[[ Data to process open ]]
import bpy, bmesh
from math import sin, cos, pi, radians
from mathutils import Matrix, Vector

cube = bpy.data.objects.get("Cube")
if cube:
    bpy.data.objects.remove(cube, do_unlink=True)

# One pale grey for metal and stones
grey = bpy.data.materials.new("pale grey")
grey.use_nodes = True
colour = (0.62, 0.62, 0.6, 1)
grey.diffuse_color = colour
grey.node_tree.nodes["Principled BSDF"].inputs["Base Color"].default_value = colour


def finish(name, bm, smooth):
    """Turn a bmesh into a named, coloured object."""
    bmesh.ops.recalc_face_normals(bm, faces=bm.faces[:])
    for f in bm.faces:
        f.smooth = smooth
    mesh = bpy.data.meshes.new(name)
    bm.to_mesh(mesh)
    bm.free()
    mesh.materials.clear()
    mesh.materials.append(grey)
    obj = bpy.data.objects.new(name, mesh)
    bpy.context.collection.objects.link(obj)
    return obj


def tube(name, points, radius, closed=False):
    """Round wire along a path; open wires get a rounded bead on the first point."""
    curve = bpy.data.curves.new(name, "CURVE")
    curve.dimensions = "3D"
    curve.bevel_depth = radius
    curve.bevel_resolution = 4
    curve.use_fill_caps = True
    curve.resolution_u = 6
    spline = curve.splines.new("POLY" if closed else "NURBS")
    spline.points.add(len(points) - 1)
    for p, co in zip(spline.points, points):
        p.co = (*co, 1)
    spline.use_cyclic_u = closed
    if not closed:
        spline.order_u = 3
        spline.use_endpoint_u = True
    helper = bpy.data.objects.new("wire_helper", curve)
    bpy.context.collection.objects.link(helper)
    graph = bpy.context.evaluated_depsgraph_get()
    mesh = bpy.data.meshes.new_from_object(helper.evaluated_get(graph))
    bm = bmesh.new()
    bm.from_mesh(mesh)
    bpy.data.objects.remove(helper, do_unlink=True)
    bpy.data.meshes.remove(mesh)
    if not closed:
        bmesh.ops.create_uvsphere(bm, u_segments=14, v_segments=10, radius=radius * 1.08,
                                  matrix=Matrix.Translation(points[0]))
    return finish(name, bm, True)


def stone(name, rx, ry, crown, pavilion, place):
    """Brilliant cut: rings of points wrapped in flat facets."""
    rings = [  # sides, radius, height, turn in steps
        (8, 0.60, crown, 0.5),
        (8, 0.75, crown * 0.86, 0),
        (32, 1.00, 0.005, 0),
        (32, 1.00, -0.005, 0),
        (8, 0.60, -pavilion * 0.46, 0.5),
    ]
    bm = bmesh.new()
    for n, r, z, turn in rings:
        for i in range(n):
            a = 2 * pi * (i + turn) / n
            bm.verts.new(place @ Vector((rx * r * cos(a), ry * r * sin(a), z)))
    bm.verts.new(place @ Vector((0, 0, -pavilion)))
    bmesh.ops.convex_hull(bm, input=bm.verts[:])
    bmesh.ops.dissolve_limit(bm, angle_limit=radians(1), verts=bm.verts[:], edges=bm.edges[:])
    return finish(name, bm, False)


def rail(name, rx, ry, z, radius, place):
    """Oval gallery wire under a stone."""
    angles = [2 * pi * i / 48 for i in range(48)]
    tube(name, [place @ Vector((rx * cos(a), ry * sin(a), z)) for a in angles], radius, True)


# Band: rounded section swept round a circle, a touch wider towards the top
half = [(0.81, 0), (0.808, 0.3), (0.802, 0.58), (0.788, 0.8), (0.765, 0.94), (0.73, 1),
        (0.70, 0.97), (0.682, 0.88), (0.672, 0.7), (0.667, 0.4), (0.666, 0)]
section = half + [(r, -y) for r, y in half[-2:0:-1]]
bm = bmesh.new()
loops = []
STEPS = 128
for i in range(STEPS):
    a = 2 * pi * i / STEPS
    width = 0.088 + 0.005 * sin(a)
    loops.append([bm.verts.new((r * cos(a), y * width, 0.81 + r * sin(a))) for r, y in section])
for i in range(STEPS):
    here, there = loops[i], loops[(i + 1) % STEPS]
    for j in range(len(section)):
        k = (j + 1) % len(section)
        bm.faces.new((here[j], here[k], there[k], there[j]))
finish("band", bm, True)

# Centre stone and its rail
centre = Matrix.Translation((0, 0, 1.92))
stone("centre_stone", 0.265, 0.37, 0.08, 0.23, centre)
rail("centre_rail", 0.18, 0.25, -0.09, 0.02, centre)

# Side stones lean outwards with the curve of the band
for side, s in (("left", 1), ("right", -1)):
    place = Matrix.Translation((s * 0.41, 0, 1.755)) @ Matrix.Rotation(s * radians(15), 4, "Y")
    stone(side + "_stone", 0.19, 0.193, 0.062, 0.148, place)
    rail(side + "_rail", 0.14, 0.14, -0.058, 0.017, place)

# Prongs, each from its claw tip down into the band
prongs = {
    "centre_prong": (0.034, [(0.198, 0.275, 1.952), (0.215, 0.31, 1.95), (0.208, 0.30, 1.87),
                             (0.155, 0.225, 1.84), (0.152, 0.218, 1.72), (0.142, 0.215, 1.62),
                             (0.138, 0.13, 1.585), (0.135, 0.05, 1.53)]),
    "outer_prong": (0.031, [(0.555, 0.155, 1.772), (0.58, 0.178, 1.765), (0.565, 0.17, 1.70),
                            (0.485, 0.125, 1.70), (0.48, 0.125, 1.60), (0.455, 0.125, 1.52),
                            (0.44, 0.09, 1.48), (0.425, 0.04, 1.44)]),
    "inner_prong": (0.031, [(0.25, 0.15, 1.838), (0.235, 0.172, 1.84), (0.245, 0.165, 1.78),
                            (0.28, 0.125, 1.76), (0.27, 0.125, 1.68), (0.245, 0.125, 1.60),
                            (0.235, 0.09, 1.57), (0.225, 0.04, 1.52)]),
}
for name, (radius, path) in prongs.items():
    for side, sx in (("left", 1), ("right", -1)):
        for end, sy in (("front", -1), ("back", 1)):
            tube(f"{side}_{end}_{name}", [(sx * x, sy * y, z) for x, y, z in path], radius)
[[ Data to process closed ]]
[[ Data to process open ]]
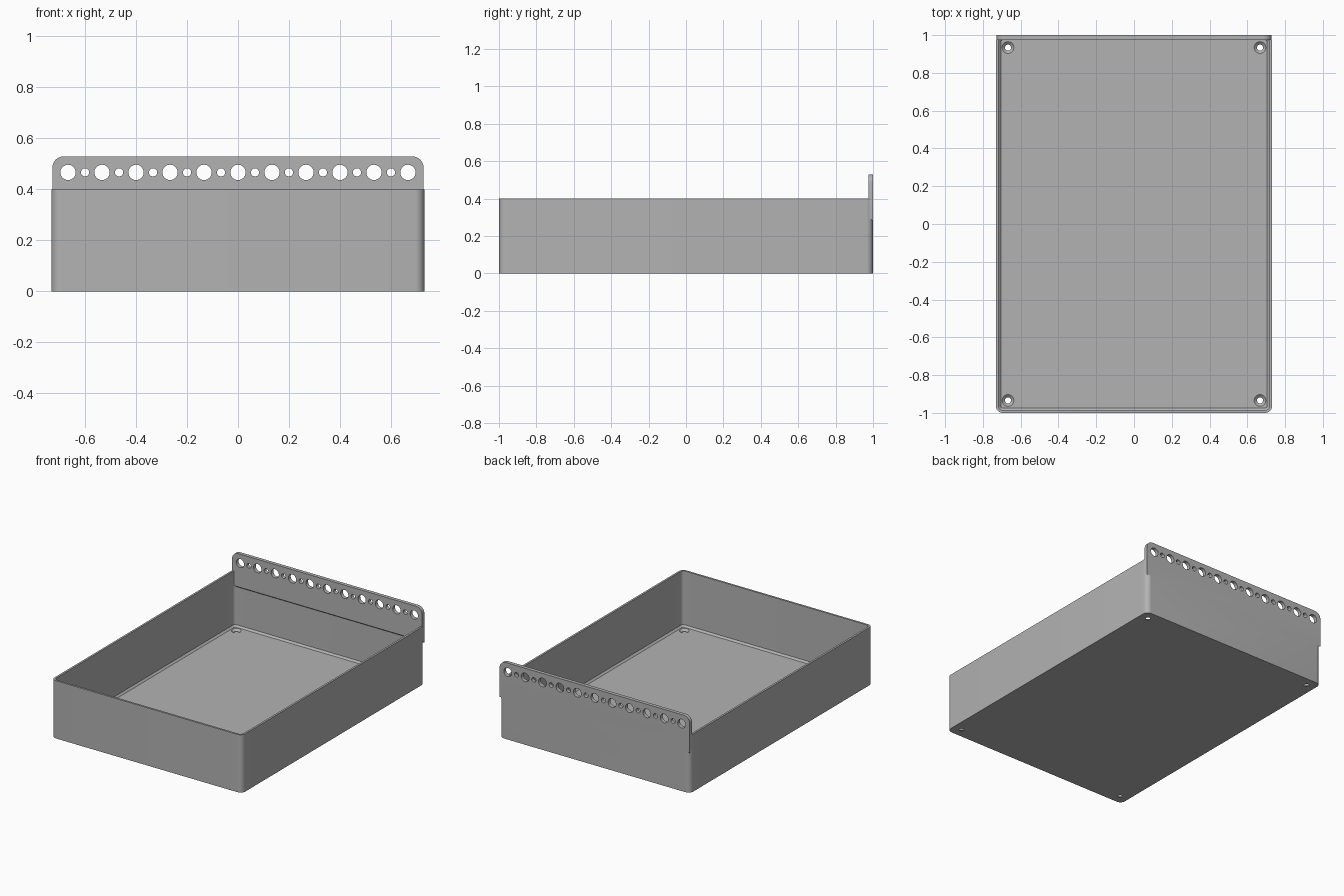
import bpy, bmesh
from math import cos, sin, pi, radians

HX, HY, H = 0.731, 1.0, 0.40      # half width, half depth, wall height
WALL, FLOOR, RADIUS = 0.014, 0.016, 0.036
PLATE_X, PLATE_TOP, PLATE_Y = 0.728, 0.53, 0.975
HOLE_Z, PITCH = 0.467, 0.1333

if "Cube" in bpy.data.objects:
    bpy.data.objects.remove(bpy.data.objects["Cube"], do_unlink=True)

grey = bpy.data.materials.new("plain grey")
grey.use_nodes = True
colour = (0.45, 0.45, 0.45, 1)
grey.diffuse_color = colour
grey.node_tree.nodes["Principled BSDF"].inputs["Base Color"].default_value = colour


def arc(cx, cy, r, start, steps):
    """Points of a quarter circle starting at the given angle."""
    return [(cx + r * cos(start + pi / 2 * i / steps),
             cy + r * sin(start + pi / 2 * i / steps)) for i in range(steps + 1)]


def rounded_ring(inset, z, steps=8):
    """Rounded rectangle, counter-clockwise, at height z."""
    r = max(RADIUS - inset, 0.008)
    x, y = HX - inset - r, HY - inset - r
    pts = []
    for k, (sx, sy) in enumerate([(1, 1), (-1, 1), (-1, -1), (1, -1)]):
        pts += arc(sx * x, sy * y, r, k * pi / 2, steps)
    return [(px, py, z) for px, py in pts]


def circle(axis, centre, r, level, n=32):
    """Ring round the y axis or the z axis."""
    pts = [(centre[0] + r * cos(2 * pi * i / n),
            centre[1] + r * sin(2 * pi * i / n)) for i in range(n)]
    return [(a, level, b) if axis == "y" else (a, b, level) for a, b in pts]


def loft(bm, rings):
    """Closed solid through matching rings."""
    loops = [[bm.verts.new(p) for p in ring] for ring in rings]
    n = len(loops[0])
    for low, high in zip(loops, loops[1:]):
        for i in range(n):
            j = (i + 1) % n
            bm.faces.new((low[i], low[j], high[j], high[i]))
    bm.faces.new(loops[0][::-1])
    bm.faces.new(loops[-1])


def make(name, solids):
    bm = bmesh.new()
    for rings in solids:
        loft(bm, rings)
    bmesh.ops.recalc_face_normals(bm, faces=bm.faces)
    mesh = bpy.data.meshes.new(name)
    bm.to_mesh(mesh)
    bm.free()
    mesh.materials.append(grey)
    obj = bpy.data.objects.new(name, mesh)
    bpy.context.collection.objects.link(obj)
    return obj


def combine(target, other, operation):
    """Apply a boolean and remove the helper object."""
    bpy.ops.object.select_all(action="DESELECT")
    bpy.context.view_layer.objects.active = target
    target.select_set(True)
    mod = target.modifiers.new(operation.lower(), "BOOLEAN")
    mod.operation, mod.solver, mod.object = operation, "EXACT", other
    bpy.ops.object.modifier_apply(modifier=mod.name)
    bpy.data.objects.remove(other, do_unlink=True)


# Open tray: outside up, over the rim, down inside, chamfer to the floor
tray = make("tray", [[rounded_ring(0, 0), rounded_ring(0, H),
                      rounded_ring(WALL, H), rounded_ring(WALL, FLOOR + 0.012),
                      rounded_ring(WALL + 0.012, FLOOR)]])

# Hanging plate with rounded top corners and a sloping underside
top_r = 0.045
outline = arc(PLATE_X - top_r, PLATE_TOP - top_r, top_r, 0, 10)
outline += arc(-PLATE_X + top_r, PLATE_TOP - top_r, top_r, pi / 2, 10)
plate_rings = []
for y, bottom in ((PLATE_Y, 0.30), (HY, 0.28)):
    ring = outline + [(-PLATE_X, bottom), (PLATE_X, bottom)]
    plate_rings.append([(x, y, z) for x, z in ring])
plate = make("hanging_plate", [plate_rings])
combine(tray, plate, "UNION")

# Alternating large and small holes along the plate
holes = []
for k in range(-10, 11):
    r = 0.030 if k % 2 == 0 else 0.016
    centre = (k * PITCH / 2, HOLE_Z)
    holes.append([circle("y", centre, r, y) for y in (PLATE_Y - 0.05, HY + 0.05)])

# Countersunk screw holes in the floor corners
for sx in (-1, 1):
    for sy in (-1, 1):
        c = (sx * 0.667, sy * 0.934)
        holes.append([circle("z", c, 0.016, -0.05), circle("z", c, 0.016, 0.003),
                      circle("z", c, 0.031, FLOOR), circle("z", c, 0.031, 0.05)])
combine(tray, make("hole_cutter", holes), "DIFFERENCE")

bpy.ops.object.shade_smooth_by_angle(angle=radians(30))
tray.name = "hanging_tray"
[[ Data to process closed ]]
● **Instructions to follow**: Copy each line above where "True" appears.

● **Result**:
    bpy.data.objects.remove(cube, do_unlink=True)
grey.use_nodes = True
    curve.use_fill_caps = True
        spline.use_endpoint_u = True
    bpy.data.objects.remove(helper, do_unlink=True)
    return finish(name, bm, True)
    tube(name, [place @ Vector((rx * cos(a), ry * sin(a), z)) for a in angles], radius, True)
finish("band", bm, True)
    bpy.data.objects.remove(bpy.data.objects["Cube"], do_unlink=True)
grey.use_nodes = True
    target.select_set(True)
    bpy.data.objects.remove(other, do_unlink=True)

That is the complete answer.